Your data, (structured and unstructured) will need to be ingested into HPCC Systems before you can use it. I have found that profiling helps provide a better understanding of the data received from the source. Data transformation/standardization, CDC and indexing of data needs to the done as per the business requirements. These activities are completed on the Thor cluster. Once the data has been cleaned and sorted, it is then ready to be used for the designated business purpose.

A lookup code is written, compiled and published to the Roxie cluster. This published code is referred to as a service and it feeds on this contributed data which has been indexed. The Roxie service is integrated with a front end application, which is accessed by the end user to derive insights from the contributed data.

The data contribution and service deployment can be automated using pipelines in GitLab and actions in GitHub. I have tried to represent the Build (data contribution) and Deploy (service deployment) stages in the following diagram:

HPCC Systems can be used to ingest and analyse any kind of data, the larger the better. So whatever the demands of your project, it is a great solution. One project I am particularly proud to have contributed to required the building of an application to identify people who might be involved in committing fraud against the Ayushman Bharat health scheme. This is a public national health insurance fund for low earners in India. The project requirements included analysing the data according to the business rules provided to identify fraudulent claims by people who were not eligible to receive financial assistance from the fund. 

This all brings me round in a full circle to where I started this blog talking about my initial concerns as I began my HPCC Systems and ECL language journey. Knowing what I know now, this is how I would answer those questions:

  • I have learnt an additional big data technology which is essential to my career journey
  • I have not lost touch with the technologies I have used previously. I still get the opportunity to use and improve them and now I have another to add to the ever growing list
  • As with most things, we move on. I am not sure it is relevant any more to think about going back
  • Learning a new technology took time and I am sure during this learning phase my productivity may have temporarily declined. However, with any learning curve this is to be expected and it is not something that is relevant to me any more. I am comfortable with HPCC Systems and how it works and I am now in a position to support and encourage others who may be just starting using this platform.
  • Having used HPCC Systems over time, I believe I am in a good position to say that this big data processing technology has the upper hand when it comes to processing huge volumes of structured and unstructured data

HPCC Systems continually adapts to changes and advances in technology. In 2021, a Cloud Native version was released which combines the usability of our bare metal platform with the automation of Kubernetes to make it easy to set up, manage and scale your big data and data lake environments. To find out more about using HPCC Systems Cloud Native visit our Cloud Native wiki to get access to blogs and videos designed to help you get started quickly. You can also visit our Helm Chart GitHub Repository to see some example Helm charts and deploy an entire HPCC Systems environment to a Kubernetes cluster.

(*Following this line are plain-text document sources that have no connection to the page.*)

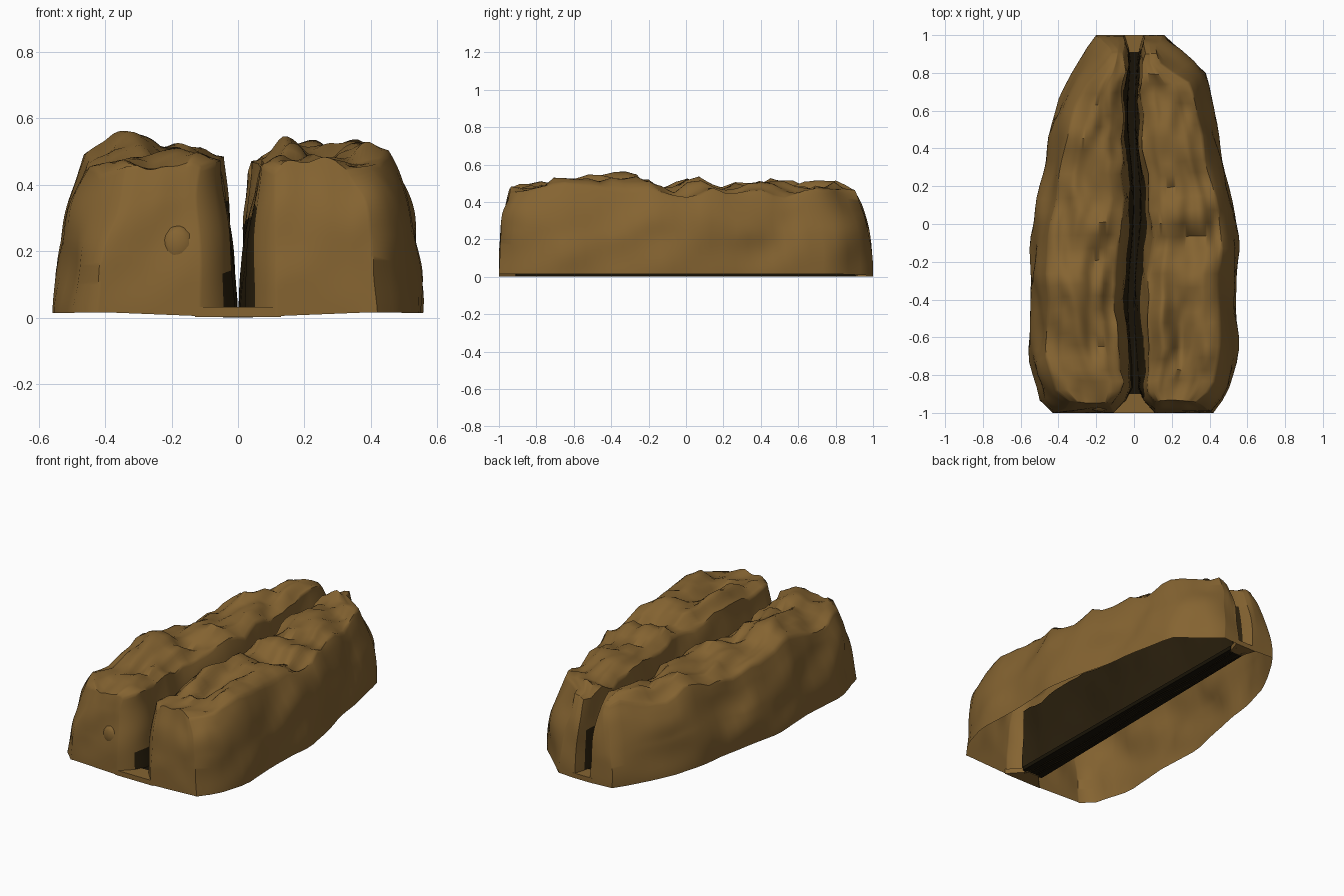
import bpy, bmesh, math
from mathutils import Vector, noise

cube = bpy.data.objects.get("Cube")
if cube:
    bpy.data.objects.remove(cube)


def material(name, rgb):
    m = bpy.data.materials.new(name)
    m.use_nodes = True
    m.diffuse_color = (*rgb, 1)
    m.node_tree.nodes["Principled BSDF"].inputs["Base Color"].default_value = (*rgb, 1)
    return m


ROCK = material("brown rock", (0.235, 0.127, 0.031))
SHADE = material("dark brown gorge", (0.023, 0.014, 0.004))
FLOOR = material("near black floor", (0.009, 0.006, 0.002))


def lerp_table(table, t):
    for (a, p), (b, q) in zip(table, table[1:]):
        if t <= b:
            return p + (q - p) * max(0, t - a) / (b - a)
    return table[-1][1]


def finish(bm, name, mats, angle):
    mesh = bpy.data.meshes.new(name)
    bm.to_mesh(mesh)
    bm.free()
    for m in mats:
        mesh.materials.append(m)
    obj = bpy.data.objects.new(name, mesh)
    bpy.context.collection.objects.link(obj)
    bpy.ops.object.select_all(action="DESELECT")
    obj.select_set(True)
    bpy.context.view_layer.objects.active = obj
    bpy.ops.object.shade_smooth_by_angle(angle=math.radians(angle))


# Outer footprint of each cliff: (y, distance from the middle)
OUTER = {
    -1: [(-1, .43), (-.95, .5), (-.7, .56), (-.4, .54), (-.1, .555), (.1, .51),
         (.4, .46), (.65, .405), (.8, .33), (.9, .27), (1, .2)],
    1: [(-1, .42), (-.9, .5), (-.7, .55), (-.4, .54), (-.1, .555), (.1, .53),
        (.3, .475), (.6, .425), (.8, .38), (.9, .28), (1, .16)],
}
# Gorge edge at the foot and at the rim
FOOT = [(-1, .11), (-.9, .014), (.9, .018), (1, .05)]
RIM = [(-1, .11), (-.9, .045), (-.8, .08), (-.1, .09), (.2, .06), (.9, .045), (1, .06)]
# Height of the dark lower wall along the gorge
DARK = {-1: [(-.9, .13), (-.6, .2), (.5, .3), (.9, .36)],
        1: [(-.9, .34), (-.5, .3), (.5, .3), (.9, .26)]}
# Mounds and gullies on the plateaus: (x, y, x radius, y radius, height)
MOUNDS = [(-.3, -.42, .1, .18, .07), (-.2, -.65, .13, .07, -.03), (-.4, .15, .1, .14, -.06),
          (-.2, .02, .15, .06, .04), (-.25, .25, .07, .1, -.04), (-.22, .53, .12, .07, .03),
          (-.25, .4, .14, .05, -.03), (-.25, -.2, .14, .06, -.03), (-.2, .8, .1, .08, .03),
          (.16, -.45, .06, .14, .07), (.25, -.65, .04, .16, -.05), (.43, -.7, .08, .17, .06),
          (.3, -.25, .14, .06, .03), (.3, -.1, .15, .06, -.04), (.25, .03, .14, .06, .02),
          (.2, .18, .1, .06, -.03), (.3, .36, .12, .1, .03), (.22, .62, .08, .1, -.02)]


def plateau(x, y):
    h = .49 + .05 * noise.noise(Vector((x * 6, y * 5, 1.7)))
    h += .035 * noise.noise(Vector((x * 13, y * 11, 4.2)))
    for cx, cy, rx, ry, dz in MOUNDS:
        h += dz * math.exp(-((x - cx) / rx) ** 2 - ((y - cy) / ry) ** 2)
    return h


def shape_point(side, u, v, w):
    y0 = 2 * v - 1
    outer = lerp_table(OUTER[side], y0) - .09 * w ** (2.2 + .4 * side)
    foot, rim = lerp_table(FOOT, y0), lerp_table(RIM, y0)
    inner = foot + (rim - foot) * w ** 1.7
    outer = max(outer, inner + .06)
    ripple = noise.noise(Vector((side * 3, y0 * 5, w * 2)))
    outer += .035 * ripple * math.sin(math.pi * min(w + .15, 1) * .8)
    inner += .03 * noise.noise(Vector((side * 7, y0 * 6, w * 2))) * w
    x = inner + (outer - inner) * u
    # ends lean inwards, the back more than the front
    lean = .06 if y0 < 0 else .1
    y = y0 * (1 - lean * w ** 2.2 * y0 * y0)
    y += .035 * noise.noise(Vector((side * x * 6, y0 * 4, w * 2.5))) * w * (1 - w * .5)
    edge = min((outer - x) / .08, (x - inner) / .07, .45 + (1 - abs(y0)) / .2)
    top = min(.565, plateau(side * x, y)) - .04 * max(0, 1 - edge)
    foot_z = min(.016, .04 * x) - .015 * max(0, x - .4)
    # the gorge meanders slightly
    meander = .016 * math.sin(6 * y0 + 1) * (1 - u) * (1 - y0 ** 4)
    return Vector((side * x + meander, max(-1, min(1, y)), foot_z + (top - foot_z) * w))


# Two hollow cliffs, open underneath, with a dark lower gorge wall
def cliff(side, name):
    bm = bmesh.new()
    bmesh.ops.create_cube(bm, size=1)
    bmesh.ops.subdivide_edges(bm, edges=bm.edges[:], cuts=29, use_grid_fill=True)
    under = [f for f in bm.faces if f.calc_center_median().z < -.499]
    bmesh.ops.delete(bm, geom=under, context="FACES")
    gorge = [f for f in bm.faces if f.calc_center_median().x < -.499]
    for vert in bm.verts:
        u, v, w = (c + .5 for c in vert.co)
        vert.co = shape_point(side, u, v, w)
    for f in gorge:
        c = f.calc_center_median()
        f.material_index = int(c.z < lerp_table(DARK[side], c.y) and abs(c.y) < .91)
    if side < 0:
        bmesh.ops.reverse_faces(bm, faces=bm.faces[:])
    finish(bm, name, [ROCK, SHADE], 50)


# Dark lining on the hidden inner side of each gorge wall
def lining(side, name):
    bm = bmesh.new()
    bmesh.ops.create_grid(bm, x_segments=30, y_segments=8, size=.5)
    for vert in bm.verts:
        v, w = vert.co.x + .5, vert.co.y + .5
        vert.co = shape_point(side, .02, .035 + v * .93, w * .85)
        vert.co.x += side * .004
    if side > 0:
        bmesh.ops.reverse_faces(bm, faces=bm.faces[:])
    finish(bm, name, [SHADE], 50)


for side, label in ((-1, "right"), (1, "left")):
    cliff(side, label + "_cliff")
    lining(side, label + "_gorge_lining")


# Thin slabs: gorge floor and the lips at its two mouths
def slab(name, corners, low, high, mat):
    bm = bmesh.new()
    face = bm.faces.new([bm.verts.new((x, y, low)) for x, y in corners])
    up = bmesh.ops.extrude_face_region(bm, geom=[face])["geom"]
    for g in up:
        if isinstance(g, bmesh.types.BMVert):
            g.co.z = high
    bmesh.ops.recalc_face_normals(bm, faces=bm.faces[:])
    finish(bm, name, [mat], 30)


slab("gorge_floor", [(-.07, -.91), (.07, -.91), (.05, .92), (-.05, .92)], .006, .03, FLOOR)
slab("front_lip", [(-.13, -1), (.13, -1), (.04, -.9), (-.04, -.9)], .002, .032, ROCK)
slab("back_lip", [(-.07, 1), (.07, 1), (.04, .91), (-.04, .91)], .002, .032, ROCK)

# Small round knob on the front face
bm = bmesh.new()
bmesh.ops.create_icosphere(bm, subdivisions=2, radius=1)
for vert in bm.verts:
    vert.co = Vector((-.18 + vert.co.x * .05, -.97 + vert.co.y * .025, .22 + vert.co.z * .06))
finish(bm, "front_knob", [ROCK], 60)
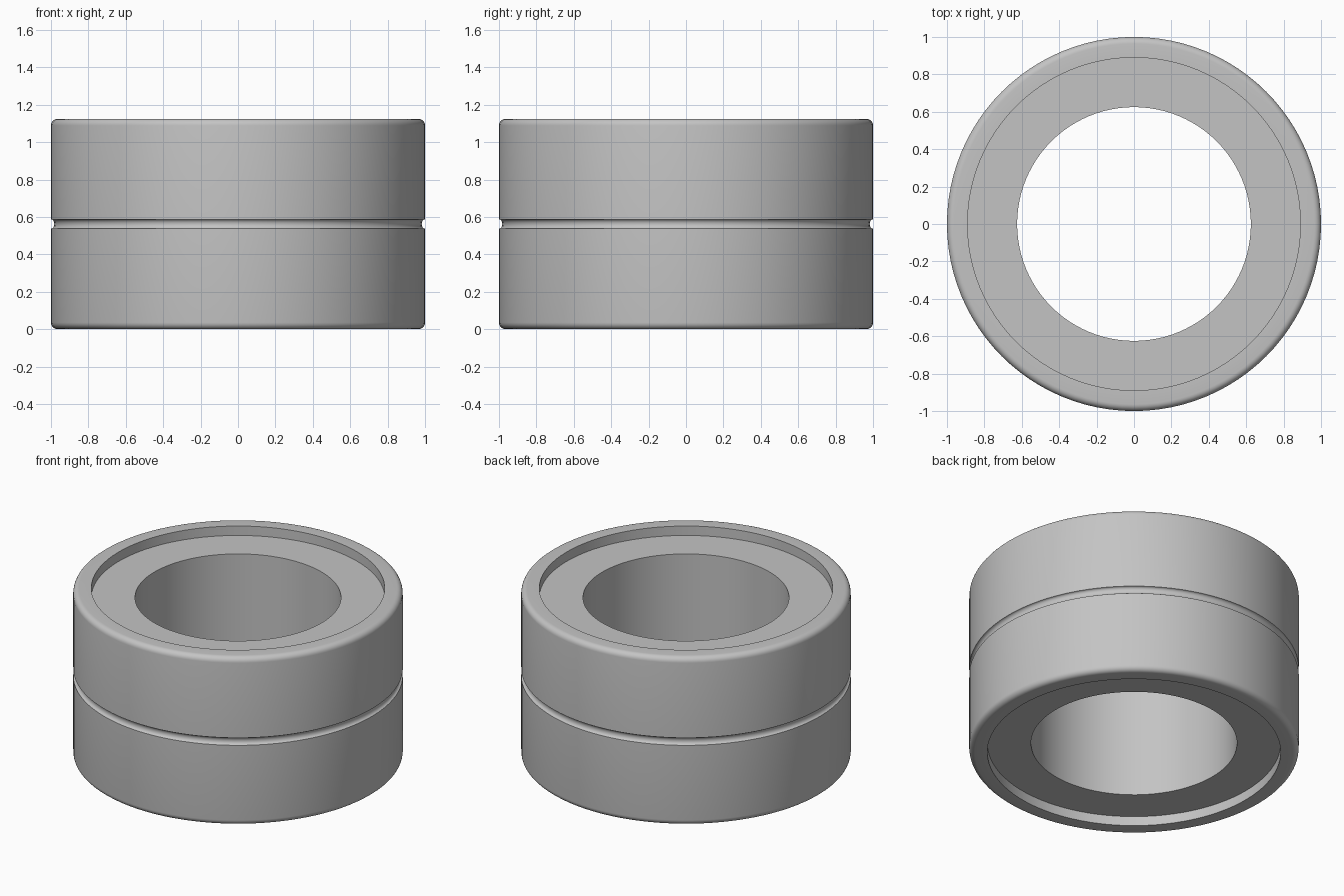
import bpy, bmesh
from math import pi, sin, cos, radians

cube = bpy.data.objects.get("Cube")
if cube:
    bpy.data.objects.remove(cube, do_unlink=True)

# Main dimensions
HEIGHT, OUTER, BORE = 1.125, 1.0, 0.625
LIP, RECESS, FILLET = 0.89, 0.063, 0.036
GROOVE_HALF, GROOVE_DEPTH = 0.025, 0.018
SEGMENTS = 96

steel = bpy.data.materials.new("plain steel grey")
steel.use_nodes = True
colour = (0.55, 0.55, 0.55, 1)
steel.diffuse_color = colour
steel.node_tree.nodes["Principled BSDF"].inputs["Base Color"].default_value = colour

# Upper half of the cross-section, measured from mid height
half = HEIGHT / 2
upper = [(BORE, half - RECESS), (LIP, half - RECESS), (LIP, half)]
for i in range(7):
    a = radians(90 - 15 * i)
    upper.append((OUTER - FILLET + FILLET * cos(a), half - FILLET + FILLET * sin(a)))
for i in range(5):
    a = pi / 8 * i
    upper.append((OUTER - GROOVE_DEPTH * sin(a), GROOVE_HALF * cos(a)))
upper[-1] = (OUTER - GROOVE_DEPTH, 0)

# Mirror to the lower half, giving a closed outline
profile = upper + [(r, -z) for r, z in reversed(upper[:-1])]

# Spin the outline into a bushing
bm = bmesh.new()
verts = [bm.verts.new((r, 0, z + half)) for r, z in profile]
edges = [bm.edges.new((verts[i - 1], verts[i])) for i in range(len(verts))]
bmesh.ops.spin(bm, geom=verts + edges, cent=(0, 0, 0), axis=(0, 0, 1),
               angle=2 * pi, steps=SEGMENTS, use_merge=True)
bmesh.ops.remove_doubles(bm, verts=bm.verts, dist=0.0001)
bmesh.ops.recalc_face_normals(bm, faces=bm.faces)
mesh = bpy.data.meshes.new("bushing_ring")
bm.to_mesh(mesh)
bm.free()
mesh.materials.append(steel)

ring = bpy.data.objects.new("bushing_ring", mesh)
bpy.context.collection.objects.link(ring)
bpy.ops.object.select_all(action="DESELECT")
ring.select_set(True)
bpy.context.view_layer.objects.active = ring
bpy.ops.object.shade_smooth_by_angle(angle=radians(35))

If you are interested in using HPCC Systems with Azure and Terraform, read this blog by Godji Fortil, one of the developers on the HPCC Systems platform team, who takes you through how to do this step by step.

You can also find out more about using Azure spot instance and eviction by reading this blog contributed by Roshan Bhandari, who completed this research during his HPCC Systems internship in 2021 and is now a LexisNexis Risk Solutions Group employee.

Migrating to the Cloud Native platform is the next part of the HPCC Systems journey for me and I am pretty excited about it!